--- Problem statement ---
The records that follow are to be given again exactly, with their pictures omitted.
**********
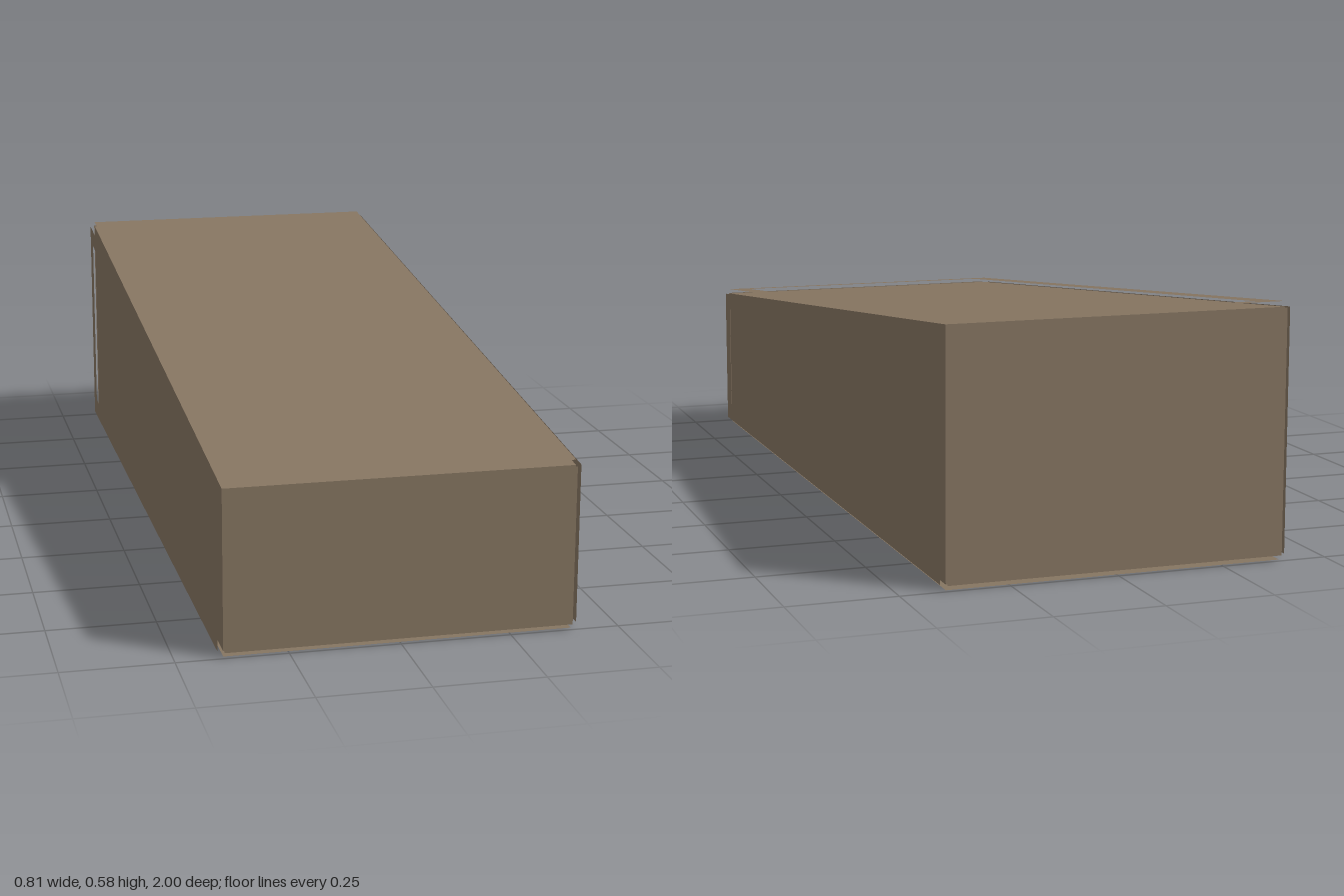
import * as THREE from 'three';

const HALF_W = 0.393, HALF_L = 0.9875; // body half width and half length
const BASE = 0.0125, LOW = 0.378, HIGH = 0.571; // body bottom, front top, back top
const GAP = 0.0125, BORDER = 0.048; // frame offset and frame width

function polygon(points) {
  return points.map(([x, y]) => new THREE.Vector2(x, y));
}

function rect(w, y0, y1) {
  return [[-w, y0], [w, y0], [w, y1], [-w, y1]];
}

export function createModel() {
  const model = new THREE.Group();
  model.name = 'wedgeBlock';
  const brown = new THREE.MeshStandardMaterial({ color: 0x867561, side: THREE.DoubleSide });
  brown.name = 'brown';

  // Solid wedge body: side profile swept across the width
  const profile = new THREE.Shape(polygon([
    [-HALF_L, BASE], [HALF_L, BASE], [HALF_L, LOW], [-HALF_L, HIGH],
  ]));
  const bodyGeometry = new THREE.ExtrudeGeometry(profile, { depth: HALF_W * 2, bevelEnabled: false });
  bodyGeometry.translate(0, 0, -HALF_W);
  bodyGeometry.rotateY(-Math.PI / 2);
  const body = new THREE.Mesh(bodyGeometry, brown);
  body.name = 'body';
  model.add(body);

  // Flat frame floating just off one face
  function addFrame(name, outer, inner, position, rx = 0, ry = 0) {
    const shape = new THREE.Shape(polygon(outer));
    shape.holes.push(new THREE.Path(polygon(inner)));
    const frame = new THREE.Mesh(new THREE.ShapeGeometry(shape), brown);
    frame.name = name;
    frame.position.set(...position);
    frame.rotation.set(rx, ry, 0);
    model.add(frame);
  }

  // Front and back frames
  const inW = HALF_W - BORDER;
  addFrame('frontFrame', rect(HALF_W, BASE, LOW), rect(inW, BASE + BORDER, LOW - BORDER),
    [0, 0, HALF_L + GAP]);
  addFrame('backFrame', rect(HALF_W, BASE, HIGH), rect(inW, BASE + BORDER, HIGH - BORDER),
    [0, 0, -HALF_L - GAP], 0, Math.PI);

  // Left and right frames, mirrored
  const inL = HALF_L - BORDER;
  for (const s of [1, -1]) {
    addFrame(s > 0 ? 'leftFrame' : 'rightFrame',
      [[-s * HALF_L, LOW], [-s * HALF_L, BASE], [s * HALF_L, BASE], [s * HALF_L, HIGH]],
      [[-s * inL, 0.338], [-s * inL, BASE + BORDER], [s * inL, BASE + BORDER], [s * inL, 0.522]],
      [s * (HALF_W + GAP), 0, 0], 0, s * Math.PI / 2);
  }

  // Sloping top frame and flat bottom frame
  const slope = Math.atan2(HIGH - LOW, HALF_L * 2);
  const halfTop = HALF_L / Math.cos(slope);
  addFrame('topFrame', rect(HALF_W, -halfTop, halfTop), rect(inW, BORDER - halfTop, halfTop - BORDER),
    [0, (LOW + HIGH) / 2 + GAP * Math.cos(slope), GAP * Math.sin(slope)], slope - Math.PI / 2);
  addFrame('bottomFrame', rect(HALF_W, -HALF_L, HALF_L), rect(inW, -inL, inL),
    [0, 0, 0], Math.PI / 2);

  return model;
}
**********
--- Result of the exercise ---
import * as THREE from 'three';

const HALF_W = 0.393, HALF_L = 0.9875; // body half width and half length
const BASE = 0.0125, LOW = 0.378, HIGH = 0.571; // body bottom, front top, back top
const GAP = 0.0125, BORDER = 0.048; // frame offset and frame width

function polygon(points) {
  return points.map(([x, y]) => new THREE.Vector2(x, y));
}

function rect(w, y0, y1) {
  return [[-w, y0], [w, y0], [w, y1], [-w, y1]];
}

export function createModel() {
  const model = new THREE.Group();
  model.name = 'wedgeBlock';
  const brown = new THREE.MeshStandardMaterial({ color: 0x867561, side: THREE.DoubleSide });
  brown.name = 'brown';

  // Solid wedge body: side profile swept across the width
  const profile = new THREE.Shape(polygon([
    [-HALF_L, BASE], [HALF_L, BASE], [HALF_L, LOW], [-HALF_L, HIGH],
  ]));
  const bodyGeometry = new THREE.ExtrudeGeometry(profile, { depth: HALF_W * 2, bevelEnabled: false });
  bodyGeometry.translate(0, 0, -HALF_W);
  bodyGeometry.rotateY(-Math.PI / 2);
  const body = new THREE.Mesh(bodyGeometry, brown);
  body.name = 'body';
  model.add(body);

  // Flat frame floating just off one face
  function addFrame(name, outer, inner, position, rx = 0, ry = 0) {
    const shape = new THREE.Shape(polygon(outer));
    shape.holes.push(new THREE.Path(polygon(inner)));
    const frame = new THREE.Mesh(new THREE.ShapeGeometry(shape), brown);
    frame.name = name;
    frame.position.set(...position);
    frame.rotation.set(rx, ry, 0);
    model.add(frame);
  }

  // Front and back frames
  const inW = HALF_W - BORDER;
  addFrame('frontFrame', rect(HALF_W, BASE, LOW), rect(inW, BASE + BORDER, LOW - BORDER),
    [0, 0, HALF_L + GAP]);
  addFrame('backFrame', rect(HALF_W, BASE, HIGH), rect(inW, BASE + BORDER, HIGH - BORDER),
    [0, 0, -HALF_L - GAP], 0, Math.PI);

  // Left and right frames, mirrored
  const inL = HALF_L - BORDER;
  for (const s of [1, -1]) {
    addFrame(s > 0 ? 'leftFrame' : 'rightFrame',
      [[-s * HALF_L, LOW], [-s * HALF_L, BASE], [s * HALF_L, BASE], [s * HALF_L, HIGH]],
      [[-s * inL, 0.338], [-s * inL, BASE + BORDER], [s * inL, BASE + BORDER], [s * inL, 0.522]],
      [s * (HALF_W + GAP), 0, 0], 0, s * Math.PI / 2);
  }

  // Sloping top frame and flat bottom frame
  const slope = Math.atan2(HIGH - LOW, HALF_L * 2);
  const halfTop = HALF_L / Math.cos(slope);
  addFrame('topFrame', rect(HALF_W, -halfTop, halfTop), rect(inW, BORDER - halfTop, halfTop - BORDER),
    [0, (LOW + HIGH) / 2 + GAP * Math.cos(slope), GAP * Math.sin(slope)], slope - Math.PI / 2);
  addFrame('bottomFrame', rect(HALF_W, -HALF_L, HALF_L), rect(inW, -inL, inL),
    [0, 0, 0], Math.PI / 2);

  return model;
}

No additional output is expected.